It coincides with the timing of the previously legislated 12.5% tobacco tax increases, which occur on September 1 annually.
More budget coverage:
- BUDGET 2017: WHAT YOU NEED TO KNOW
- BUDGET 2017: Treasurer Scott Morrison’s budget speech in full
- BUDGET 2017: The ATO has already squeezed $2.9 billion from several multinational companies
- NEW TAX, BONUSES HELD FOR YEARS: Australia’s top bankers are the budget’s biggest losers
- BUDGET 2017: This is why Scott Morrison sees ‘better days ahead’ for Australia
- CHART: The key economic forecasts in Scott Morrison’s federal budget

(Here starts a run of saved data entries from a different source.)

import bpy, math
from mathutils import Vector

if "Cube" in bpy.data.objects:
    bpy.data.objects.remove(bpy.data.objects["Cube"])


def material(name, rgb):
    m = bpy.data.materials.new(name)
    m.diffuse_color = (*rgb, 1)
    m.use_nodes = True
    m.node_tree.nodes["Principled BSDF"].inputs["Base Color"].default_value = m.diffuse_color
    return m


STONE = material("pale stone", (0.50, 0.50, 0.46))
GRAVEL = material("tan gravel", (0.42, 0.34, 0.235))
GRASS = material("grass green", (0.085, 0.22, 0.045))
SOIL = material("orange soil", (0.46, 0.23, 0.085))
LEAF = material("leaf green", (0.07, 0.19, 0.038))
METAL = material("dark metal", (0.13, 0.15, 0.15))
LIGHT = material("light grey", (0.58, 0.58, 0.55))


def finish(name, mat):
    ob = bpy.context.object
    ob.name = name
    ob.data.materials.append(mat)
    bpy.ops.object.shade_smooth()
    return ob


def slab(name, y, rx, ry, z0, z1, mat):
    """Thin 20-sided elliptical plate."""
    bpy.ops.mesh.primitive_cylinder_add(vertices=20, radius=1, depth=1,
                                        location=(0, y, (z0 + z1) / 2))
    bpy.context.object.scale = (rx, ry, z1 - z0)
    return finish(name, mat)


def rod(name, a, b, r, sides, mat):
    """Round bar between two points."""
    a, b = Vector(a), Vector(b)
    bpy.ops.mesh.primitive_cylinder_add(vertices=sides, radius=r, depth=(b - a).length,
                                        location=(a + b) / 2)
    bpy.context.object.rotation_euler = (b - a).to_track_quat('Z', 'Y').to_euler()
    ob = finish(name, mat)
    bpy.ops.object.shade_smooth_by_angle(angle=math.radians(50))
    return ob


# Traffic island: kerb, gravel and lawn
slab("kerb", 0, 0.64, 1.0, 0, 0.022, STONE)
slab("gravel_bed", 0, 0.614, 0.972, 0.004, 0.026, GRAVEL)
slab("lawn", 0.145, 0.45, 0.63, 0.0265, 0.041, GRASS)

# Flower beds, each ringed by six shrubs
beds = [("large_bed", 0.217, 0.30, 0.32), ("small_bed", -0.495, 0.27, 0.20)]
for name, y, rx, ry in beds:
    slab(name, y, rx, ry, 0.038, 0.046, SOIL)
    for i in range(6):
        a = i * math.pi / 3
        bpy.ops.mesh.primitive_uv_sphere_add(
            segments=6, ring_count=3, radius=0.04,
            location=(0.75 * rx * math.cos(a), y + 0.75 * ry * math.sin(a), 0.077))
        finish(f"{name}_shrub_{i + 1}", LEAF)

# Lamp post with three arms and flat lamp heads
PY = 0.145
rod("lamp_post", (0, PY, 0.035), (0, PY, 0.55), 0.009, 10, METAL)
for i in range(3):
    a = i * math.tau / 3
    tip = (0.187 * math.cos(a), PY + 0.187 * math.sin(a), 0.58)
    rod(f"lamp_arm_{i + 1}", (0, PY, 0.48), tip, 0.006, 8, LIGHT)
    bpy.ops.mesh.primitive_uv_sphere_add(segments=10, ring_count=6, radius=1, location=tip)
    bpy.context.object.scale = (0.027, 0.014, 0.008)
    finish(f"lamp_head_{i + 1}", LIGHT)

- The federal government wants to invest $75 billion in infrastructure, including a Melbourne to Brisbane inland rail line
- Here’s how the 2017 budget has changed the rules in the housing game
- Here is Scott Morrison’s plan to get the budget back to surplus using ‘good’ and ‘bad’ debt
- Scott Morrison is getting rid of GST on digital currencies like Bitcoin
- How the 2017 budget will affect millennials who like smashed avocado toast
- The Turnbull government wants to extend crowdsourced equity funding to private companies
- A simple guide to reading the federal budget papers
Business Insider Emails & Alerts
Site highlights each day to your inbox.